In the southeastern United States, supplemental feeding of northern bobwhites (Colinus virginianus) is a common management practice. To determine whether bobcats (Lynx rufus) are attracted to supplemental food provided to northern bobwhites and whether this food affects bobcat home-range size, we radiomarked bobcats and assessed space use relative to supplemental feeding. We found little evidence to suggest that bobcat home-range sizes were affected by the supplemental food, but we observed bobcats to be approximately 10 times closer to supplemental food than expected under a null model. Our data suggest that supplemental feeding of prey can result in a spatial response by predators. Further research is needed to determine whether supplemental feeding of prey attracts other top predators and whether supplemental feeding results in decreased prey survival by attracting predators.
You have requested a machine translation of selected content from our databases. This functionality is provided solely for your convenience and is in no way intended to replace human translation. Neither BioOne nor the owners and publishers of the content make, and they explicitly disclaim, any express or implied representations or warranties of any kind, including, without limitation, representations and warranties as to the functionality of the translation feature or the accuracy or completeness of the translations.

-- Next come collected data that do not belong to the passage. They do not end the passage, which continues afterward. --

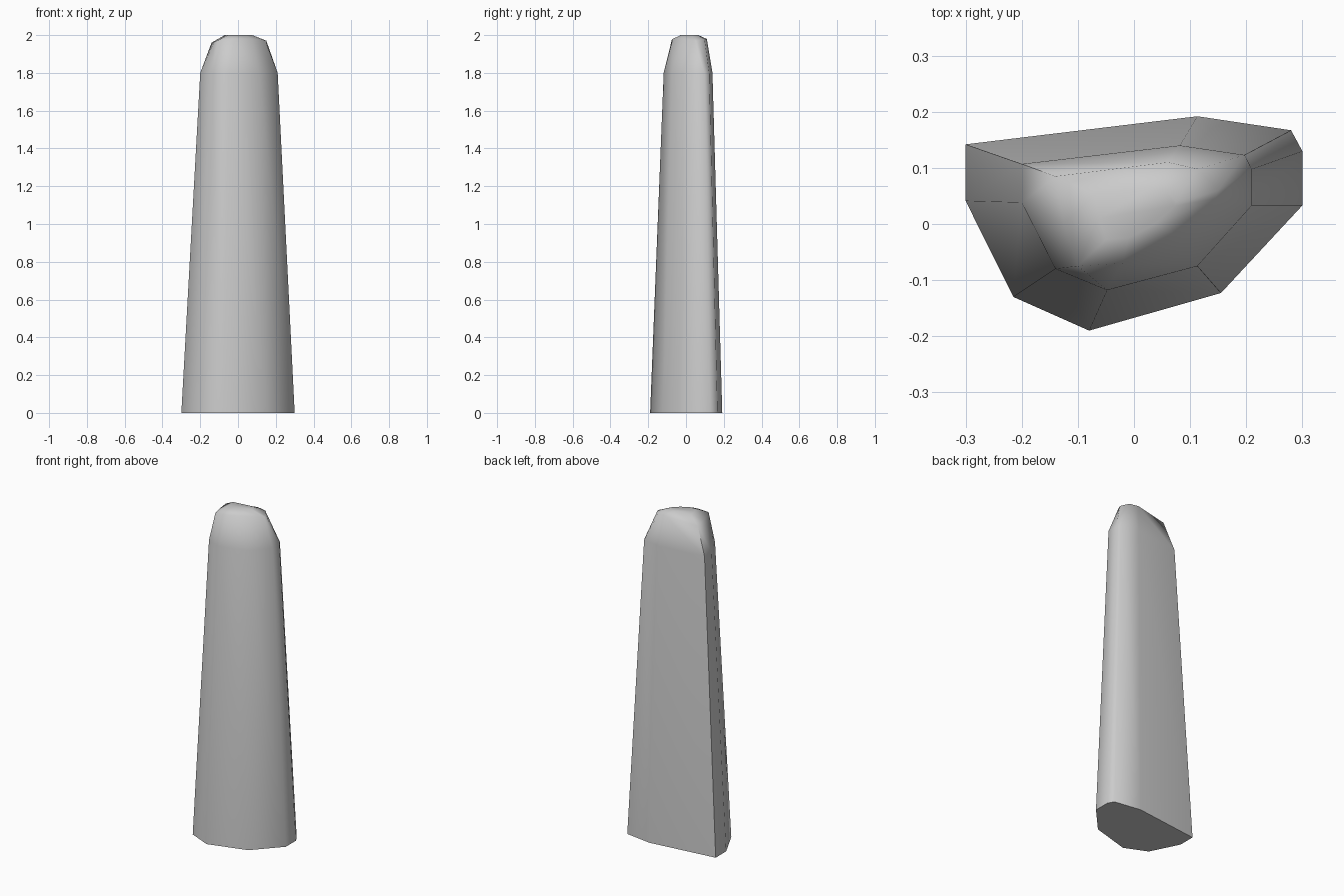
import bpy, bmesh, math

if "Cube" in bpy.data.objects:
    bpy.data.objects.remove(bpy.data.objects["Cube"])

# Nine-sided cross-sections, matching corner for corner
base = [(-.30, .142), (.113, .192), (.28, .167), (.30, .13), (.30, .033),
        (.155, -.123), (-.08, -.19), (-.215, -.13), (-.30, .041)]
shoulder = [(-.20, .107), (.082, .14), (.197, .123), (.21, .098), (.21, .033),
            (.113, -.075), (-.048, -.118), (-.14, -.08), (-.20, .038)]
crown = [(-.14, .085, 1.96), (.06, .11, 1.98), (.115, .098, 1.98),
         (.15, .06, 1.97), (.145, .045, 1.97), (.075, -.02, 1.98),
         (-.02, -.07, 1.98), (-.10, -.075, 1.975), (-.125, .0, 1.965)]

rings = [[(x, y, 0) for x, y in base],
         [(x, y, 1.8) for x, y in shoulder],
         crown,
         [(x * .5, .02 + (y - .02) * .5, 2.0) for x, y, z in crown]]

# Standing stone: loft the rings and cap both ends
bm = bmesh.new()
loops = [[bm.verts.new(p) for p in ring] for ring in rings]
n = len(base)
for low, high in zip(loops, loops[1:]):
    for i in range(n):
        j = (i + 1) % n
        bm.faces.new((low[i], low[j], high[j], high[i]))
bm.faces.new(loops[0])
bm.faces.new(loops[-1])
bmesh.ops.recalc_face_normals(bm, faces=bm.faces[:])
mesh = bpy.data.meshes.new("standing_stone")
bm.to_mesh(mesh)
bm.free()
stone = bpy.data.objects.new("standing_stone", mesh)
bpy.context.collection.objects.link(stone)

# Soft sides with a crisp base and back corner
bpy.context.view_layer.objects.active = stone
stone.select_set(True)
bpy.ops.object.shade_smooth_by_angle(angle=math.radians(60))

Translations are not retained in our system. Your use of this feature and the translations is subject to all use restrictions contained in the Terms and Conditions of Use of the BioOne website.
Vol. 68 • No. 3